Following up his surprisingly well-traveled, hourlong 2003 “Straight Outta Hunters Point,” San Francisco documentarian Kevin Epps’ “Rap Dreams” again trains his camcorder on the realities of Bay Area African-American youth. Feature tracks three aspiring rappers whose single-minded (if not very successful) pursuit of stardom might be seen by some as inspiring, by others as pipe-dreaming. While improving somewhat on the rough-hewn “Straight,” “Dreams” still sports its hazy grasp on narrative structure and focus. Nevertheless, what’s here is involving enough to play well in festival travel and DVD sales.

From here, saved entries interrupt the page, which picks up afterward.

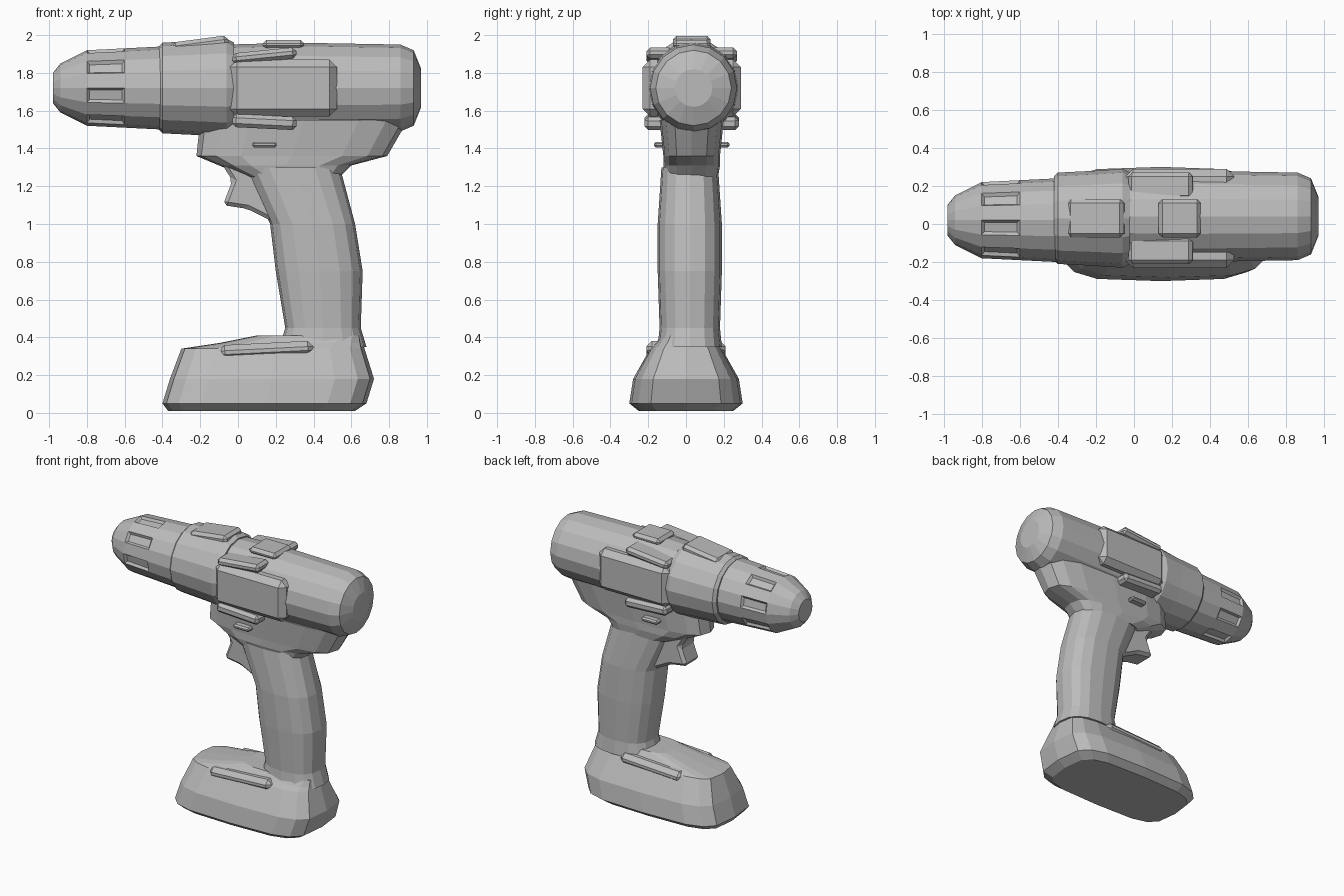
import bpy
import bmesh
import math
from mathutils import Matrix, Vector

cube = bpy.data.objects.get("Cube")
if cube:
    bpy.data.objects.remove(cube, do_unlink=True)

grey = bpy.data.materials.new("plain grey")
grey.use_nodes = True
grey.diffuse_color = (.5, .5, .5, 1)
grey.node_tree.nodes["Principled BSDF"].inputs["Base Color"].default_value = grey.diffuse_color

BARREL_HEIGHT = 1.72
MIDDLE = .03


def finish(name, bm):
    bmesh.ops.recalc_face_normals(bm, faces=bm.faces[:])
    mesh = bpy.data.meshes.new(name)
    bm.to_mesh(mesh)
    bm.free()
    mesh.materials.append(grey)
    obj = bpy.data.objects.new(name, mesh)
    bpy.context.collection.objects.link(obj)
    return obj


def bridge(bm, rings):
    """Skin a list of point rings and cap both ends; return the side faces by band."""
    rings = [[bm.verts.new(point) for point in ring] for ring in rings]
    bands = []
    for low, high in zip(rings, rings[1:]):
        corners = zip(low, low[1:] + low[:1], high[1:] + high[:1], high)
        bands.append([bm.faces.new(quad) for quad in corners])
    bm.faces.new(rings[0])
    bm.faces.new(rings[-1])
    bmesh.ops.recalc_face_normals(bm, faces=bm.faces[:])
    return bands


def unit_ring(sides, power):
    """Superellipse of unit radius; a higher power is squarer."""
    for step in range(sides):
        angle = math.tau * step / sides
        yield [math.copysign(abs(v) ** (2 / power), v)
               for v in (math.cos(angle), math.sin(angle))]


def barrel(name, profile, middle=MIDDLE, fluted_band=None):
    """Round part along x from (position, radius) pairs."""
    bm = bmesh.new()
    bands = bridge(bm, [[(x, middle + radius * c, BARREL_HEIGHT + radius * s)
                         for c, s in unit_ring(16, 2)] for x, radius in profile])
    if fluted_band is not None:
        bmesh.ops.inset_individual(bm, faces=bands[fluted_band][::2],
                                   thickness=.02, depth=-.015)
    return finish(name, bm)


def column(name, stations, middle, power):
    """Upright part from (height, front, back, half width) stations."""
    bm = bmesh.new()
    bridge(bm, [[((front + back) / 2 + (back - front) / 2 * c, middle + half * s, height)
                 for c, s in unit_ring(16, power)]
                for height, front, back, half in stations])
    return finish(name, bm)


def slab(name, outline, middle, thickness, bevel=.02):
    """Side outline of (x, z) points given an even thickness in y and chamfered."""
    bm = bmesh.new()
    bridge(bm, [[(x, middle + offset, z) for x, z in outline]
                for offset in (-thickness / 2, thickness / 2)])
    bmesh.ops.bevel(bm, geom=bm.edges[:], offset=bevel, segments=1, affect="EDGES")
    return finish(name, bm)


def block(name, centre, size, bevel=.02, tilt=0):
    """Chamfered box, tilted about y."""
    bm = bmesh.new()
    bmesh.ops.create_cube(bm, size=1)
    bmesh.ops.scale(bm, vec=Vector(size), verts=bm.verts[:])
    bmesh.ops.bevel(bm, geom=bm.edges[:], offset=bevel, segments=1, affect="EDGES")
    placing = Matrix.Translation(centre) @ Matrix.Rotation(tilt, 4, "Y")
    bmesh.ops.transform(bm, matrix=placing, verts=bm.verts[:])
    return finish(name, bm)


# chuck with shallow grip flutes, gearbox collar and domed motor housing
barrel("chuck", [(-.98, .08), (-.94, .13), (-.8, .2), (-.6, .21), (-.4, .22)],
       middle=.02, fluted_band=2)
barrel("gearbox", [(-.42, .22), (-.4, .24), (-.2, .25), (-.06, .26), (-.02, .24)])
barrel("motor_housing", [(-.05, .23), (.3, .24), (.86, .23), (.93, .2), (.97, .1)],
       middle=.04)

# raised details on top
block("top_ridge", (-.2, MIDDLE, 1.95), (.3, .2, .06), tilt=-.13)
block("top_switch", (.24, MIDDLE, 1.95), (.22, .2, .05))

# panels and flanges on both flanks, and latches on the battery
for label, side in (("right", -1), ("left", 1)):
    block(label + "_side_panel", (.24, MIDDLE + side * .2, BARREL_HEIGHT),
          (.57, .12, .3), bevel=.04)
    block(label + "_upper_flange", (.14, MIDDLE + side * .17, 1.89), (.34, .14, .06), tilt=-.1)
    block(label + "_lower_flange", (.14, MIDDLE + side * .18, 1.54), (.34, .14, .07), tilt=.05)
    block(label + "_latch", (.15, side * .15, .33), (.5, .12, .08), bevel=.03, tilt=-.05)

# neck under the housing, and the bent grip
column("neck", [(1.25, .04, .54, .14), (1.31, -.1, .6, .15),
                (1.36, -.22, .79, .15), (1.55, -.2, .9, .17)], middle=MIDDLE, power=3)
column("grip", [(.35, .22, .68, .17), (.45, .25, .65, .16), (.75, .2, .66, .17),
                (1, .17, .62, .17), (1.3, .03, .54, .15)], middle=.02, power=2.6)

# trigger and the direction selector poking out on both sides
slab("trigger", [(-.1, 1.34), (-.03, 1.23), (-.08, 1.1), (.05, 1.08), (.25, .98), (.25, 1.34)],
     middle=MIDDLE, thickness=.17)
block("direction_selector", (.14, MIDDLE, 1.42), (.13, .4, .03), bevel=.01)

# battery base
column("battery_base", [(.01, -.37, .62, .25), (.05, -.4, .68, .3), (.18, -.36, .72, .28),
                        (.34, -.3, .67, .19), (.37, -.1, .66, .16), (.41, .1, .65, .13)],
       middle=0, power=4)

Limited local theatrical runs commenced in mid-March.
Pic follows, over a presumed course of several years (passage of time is among several aspects that could be better articulated), Kev Kelley, Hectic and Mistah FAB, twentysomethings who’ve rapped since childhood. Each is sure he’ll make it — but then, as one long passage makes clear about two-thirds of the way through, so does just about every African-American youth under 35 with any semblance of rhyming skill.
Tracks are recorded and videos made. But the market seems glutted, the big break ever-elusive. Meanwhile, adult responsibilities accrue (including child support), necessitating less-than-glamorous day jobs.
Trio won’t give up their dream easily, but what are the odds of real success? A grumpy voice of reason is provided by Kev’s uncle, who sits behind a desk in suit and tie (at first one assumes he’s a school principal) to dismiss rap (or pro sports) dreams as “fool’s gold.” How many aspirants will ever enter that rarefied winner’s circle where bling flows? (One might also note that this year’s breakout rapper is often next year’s back-to-broke has-been.) Better to invest all that energy in education, training and gainful employment, he thunders.
Uncle’s frames of references might be old-fashioned enough to laugh off (he thinks entertainers need to be multi-talents “like Sammy Davis Jr.”), but he’s got a point. On the other hand, it’s hard to blame ghetto youth for chasing rainbows when their immediate reality is so bleak — or when their neighborhoods’ prevailing models for success are get-rich-quick dealers and thugz rather than the hard-working wage slaves Uncle applauds.
Lead personalities are engaging enough, with Mistah FAB coming off as the rapper with the most distinctive and infectious style. While there are numerous informational gaps and awkward narrative leaps, pic remains engrossing — even if its ending leaves everyone’s dreams still up in the air, perhaps for good.
Verite lensing is serviceable, editing better at shaping individual sequences than a whole arc; voiceover narration (presumably read by the helmer) is stilted.